Google reveals years-long ‘indiscriminate’ iPhone hack

Once installed, the malicious software primarily focused on stealing files and uploading live location data. (File/Shutterstock)
Updated 30 August 2019

Google reveals years-long ‘indiscriminate’ iPhone hack

  • Most of the vulnerabilities targeted were found in the iPhone’s default Safari web browser
  • Once embedded in a user’s iPhone, the malicious software sent back stolen data

WASHINGTON: Google security experts uncovered an “indiscriminate” hacking operation that targeted iPhones over a period of at least two years and used websites to implant malicious software to access photos, user locations and other data.
In a post Thursday on the blog of Google’s Project Zero security taskforce, cyber experts did not name the hacked websites hosting the attacks, but estimated they received thousands of visitors a week.
“Simply visiting the hacked site was enough for the exploit server to attack your device, and if it was successful, install a monitoring implant,” said Project Zero’s Ian Beer.
Once installed, the malicious software “primarily focused on stealing files and uploading live location data,” Beer said, adding it had been able to access encrypted messenger apps like Telegram, WhatsApp and iMessage.
Google hangouts and Gmail had also been affected, he added in the post, which provided a detailed breakdown of how the malicious software targeted and exploited iPhone vulnerabilities.
Most of the vulnerabilities targeted were found in the iPhone’s default Safari web browser, Beer said, adding that the Project Zero team had discovered them in almost every operating system from iOS 10 through to the current iOS 12 version.
Once embedded in a user’s iPhone, the malicious software sent back stolen data, including live user location data back to a “command and control server” every 60 seconds.
Beer said Google had informed Apple of the attacks in February, and Apple subsequently released a security patch for the iOS 12.1.
Long the driver of Apple’s money-making machine, iPhone revenue overall was down 12 percent from last year to $26 billion.
The tech giant sent out invitations on Thursday to a September event at its Silicon Valley campus where it is expected to unveil a new-generation iPhone.


Twitter ties 130 accounts trying to disrupt first Trump-Biden debate to Iran

Updated 01 October 2020

Twitter ties 130 accounts trying to disrupt first Trump-Biden debate to Iran

  • Says it was able to identify the threats based on information from the FBI

RIYADH: Twitter on Thursday said it has expunged more than a hundred accounts that tried to interfere with the public debate between US President Donald Trump and his Democratic challenger Joe Biden on Tuesday night.

"Based on intel provided by the @FBI, last night we removed approximately 130 accounts that appeared to originate in Iran. They were attempting to disrupt the public conversation during the first 2020 US Presidential Debate," the American social networking service said in a statement.

 

"We identified these accounts quickly, removed them from Twitter, and shared full details with our peers, as standard. They had very low engagement and did not make an impact on the public conversation. Our capacity and speed continue to grow, and we'll remain vigilant," it said.

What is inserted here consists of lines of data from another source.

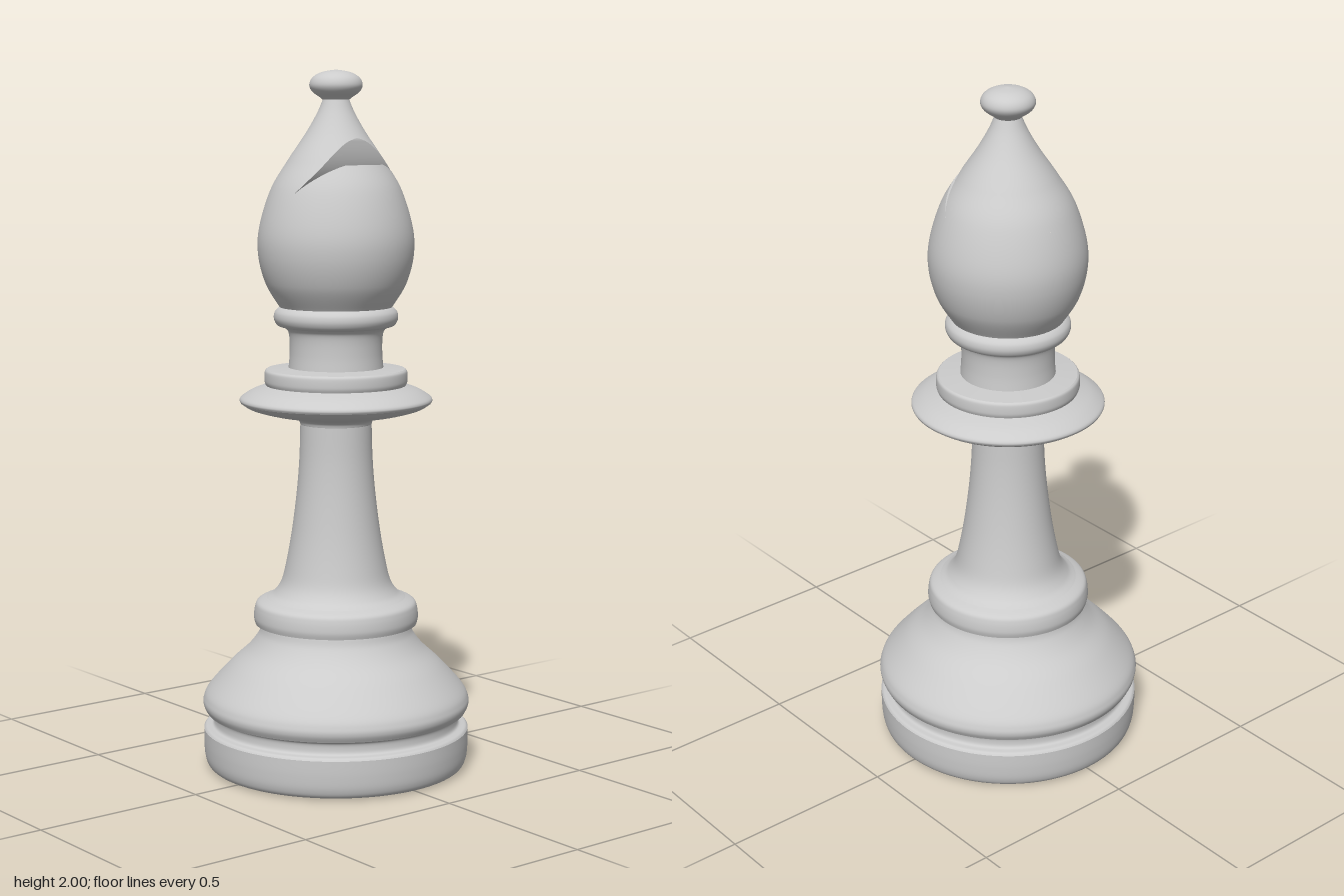
import * as THREE from 'three';

const material = new THREE.MeshStandardMaterial({ color: 0xcccccc });
const V = (p) => new THREE.Vector2(p[0], p[1]);

// Turned part: a smooth profile of [radius, y] points, bottom to top
function turned(name, points, smooth = true) {
  const pts = points.map(V);
  const profile = smooth ? new THREE.SplineCurve(pts).getPoints(points.length * 6) : pts;
  const mesh = new THREE.Mesh(new THREE.LatheGeometry(profile, 96), material);
  mesh.name = name;
  return mesh;
}

// Surface from a rule f(u, v) -> [x, y, z], with an optional normal rule
function surface(name, f, nu, nv, normalAt) {
  const pos = [], nor = [], index = [];
  for (let j = 0; j <= nv; j++) {
    for (let i = 0; i <= nu; i++) {
      const p = f(i / nu, j / nv);
      pos.push(...p);
      if (normalAt) nor.push(...normalAt(p));
      if (i < nu && j < nv) {
        const a = j * (nu + 1) + i, c = a + nu + 1;
        index.push(a, c, a + 1, a + 1, c, c + 1);
      }
    }
  }
  const g = new THREE.BufferGeometry();
  g.setAttribute('position', new THREE.Float32BufferAttribute(pos, 3));
  g.setIndex(index);
  if (normalAt) g.setAttribute('normal', new THREE.Float32BufferAttribute(nor, 3));
  else g.computeVertexNormals();
  const mesh = new THREE.Mesh(g, material);
  mesh.name = name;
  return mesh;
}

// Egg-shaped head with a slanted slot cut through it along z
function createHead() {
  const Y0 = 1.335, TIP_Y = 1.645, TIP_X = 0.03, CUT_TOP = 1.83, Y1 = 1.92;
  const table = new THREE.SplineCurve([
    [0.16, Y0], [0.199, 1.4], [0.22, 1.48], [0.217, 1.56], [0.185, 1.665],
    [0.138, 1.745], [0.085, 1.824], [0.053, 1.88], [0.036, Y1],
  ].map(V)).getPoints(400);

  const radius = (y) => {
    let i = table.findIndex((p) => p.y >= y);
    if (i < 0) i = table.length - 1;
    i = Math.max(1, i);
    const a = table[i - 1], b = table[i];
    return a.x + (b.x - a.x) * (y - a.y) / (b.y - a.y);
  };
  const roundNormal = ([x, y, z]) => {
    const slope = (radius(y + 0.004) - radius(y - 0.004)) / 0.008;
    const r = Math.hypot(x, z) || 1;
    return new THREE.Vector3(x / r, -slope, z / r).normalize().toArray();
  };
  const onHead = (angle, y) => [radius(y) * Math.cos(angle), y, radius(y) * Math.sin(angle)];
  const lerp = THREE.MathUtils.lerp;

  // Slot sides: steep curved upper wall, sloping lower lip
  const wallX = (y) => TIP_X + 0.065 * (1 - (1 - Math.min(1, (y - TIP_Y) / 0.18)) ** 3);
  const lipY = (x) => Math.min(TIP_Y + 0.95 * (x - TIP_X), 1.737);
  const cutAngle = (y) => Math.acos(Math.min(1, wallX(y) / radius(y)));
  const lipAngle = Math.acos(TIP_X / radius(TIP_Y));
  const rimY = (angle) => {
    let lo = TIP_Y, hi = 1.8;
    for (let k = 0; k < 30; k++) {
      const y = (lo + hi) / 2;
      if (y < lipY(radius(y) * Math.cos(angle))) lo = y; else hi = y;
    }
    return lo;
  };

  const band = (a, b) => (u, v) => onHead(u * Math.PI * 2, lerp(a, b, v));
  const head = new THREE.Group();
  head.name = 'head';
  head.add(
    surface('headLower', band(Y0, TIP_Y), 96, 32, roundNormal),
    surface('headTop', band(CUT_TOP, Y1), 96, 12, roundNormal),
    surface('headUpper', (u, v) => {
      const y = lerp(TIP_Y, CUT_TOP, v), a = cutAngle(y);
      return onHead(lerp(a, Math.PI * 2 - a, u), y);
    }, 96, 40, roundNormal),
    surface('slotWall', (u, v) => {
      const y = lerp(TIP_Y, CUT_TOP, v);
      return [Math.min(wallX(y), radius(y)), y, radius(y) * Math.sin(cutAngle(y)) * (2 * u - 1)];
    }, 24, 40),
    surface('lipOuter', (u, v) => {
      const a = lerp(-lipAngle, lipAngle, u);
      return onHead(a, lerp(TIP_Y, rimY(a), v));
    }, 64, 12, roundNormal),
    surface('lipInner', (u, v) => {
      const [x, , z] = onHead(lerp(-lipAngle, lipAngle, u), rimY(lerp(-lipAngle, lipAngle, u)));
      const px = lerp(x, TIP_X, v);
      return [px, lipY(px), z];
    }, 64, 12),
  );
  return head;
}

export function createModel() {
  const model = new THREE.Group();
  model.name = 'chessPiece';
  model.add(
    // Foot
    turned('baseUnderside', [[0, 0], [0.34, 0]], false),
    turned('baseBand', [[0.34, 0], [0.367, 0.007], [0.379, 0.03], [0.383, 0.07], [0.383, 0.115]]),
    turned('baseGroove', [[0.383, 0.115], [0.376, 0.122], [0.358, 0.126], [0.353, 0.14], [0.356, 0.158], [0.375, 0.166]]),
    turned('baseShoulder', [[0.375, 0.166], [0.384, 0.185], [0.383, 0.205], [0.367, 0.235],
      [0.308, 0.3], [0.254, 0.35], [0.224, 0.39], [0.215, 0.417]]),
    // Stem
    turned('stemCollarUnderside', [[0.21, 0.417], [0.233, 0.421]], false),
    turned('stemCollar', [[0.233, 0.421], [0.237, 0.44], [0.234, 0.468], [0.226, 0.485], [0.2, 0.497]]),
    turned('stem', [[0.2, 0.497], [0.178, 0.512], [0.157, 0.545], [0.143, 0.6], [0.127, 0.69],
      [0.113, 0.8], [0.105, 0.9], [0.102, 1.0]]),
    // Wide disc with a step above it
    turned('discUnderside', [[0.102, 1.0], [0.108, 1.012], [0.13, 1.021], [0.19, 1.031], [0.245, 1.046], [0.272, 1.062]]),
    turned('discTop', [[0.272, 1.062], [0.275, 1.07], [0.268, 1.08], [0.24, 1.097], [0.2, 1.112]]),
    turned('stepSide', [[0.2, 1.112], [0.204, 1.125], [0.203, 1.15], [0.197, 1.158]]),
    turned('stepTop', [[0.197, 1.158], [0.135, 1.163]], false),
    // Neck and ring
    turned('neck', [[0.135, 1.163], [0.132, 1.2], [0.132, 1.24], [0.136, 1.265], [0.146, 1.277]]),
    turned('neckRing', [[0.146, 1.277], [0.166, 1.283], [0.176, 1.3], [0.175, 1.318], [0.166, 1.33], [0.155, 1.336]]),
    createHead(),
    // Finial
    turned('finial', [[0.036, 1.915], [0.044, 1.922], [0.066, 1.938], [0.075, 1.957],
      [0.066, 1.978], [0.04, 1.993], [0, 2]]),
  );
  return model;
}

"As standard, the accounts and their content will be published in full once our investigation is complete. We’re providing this notice to keep people updated in real time about our actions. We wish to thank the @FBI for their assistance," Twitter said.

Iran and China are suspected of trying to interfere in the forthcoming US election to help Biden win, while Russia is said to have continued supporting Trump.

 

Weighing in, Twitter users took sides, with some slamming Iran and others blaming the social networking site for favoring the US president.

 

"Those activities against the American people were directed by (Iranian supreme leader) Ali Khamenei who has multiple accounts on Twitter. Perhaps Khamenei shouldn't have Twitter accounts to promote his malicious activities," tweeted Sam Kermani. @CTGR8

"Iran must be a lot worse then China, Russia, lots of other country's and even a ton of organizations in the United States with not getting caught doing that sort of stuff," added @mike10dude.

Alfredo Montanez (@Deadpool650) said Twitter should also "remove Trump's tweets when he posts fake information about voting information and Covid19 instead of just putting a label on it."

"Thank you. Would you mind banning the account of our biggest threat to democracy, Donald Trump?" chimed in Helen Armstrong (@HelenArmstrong5).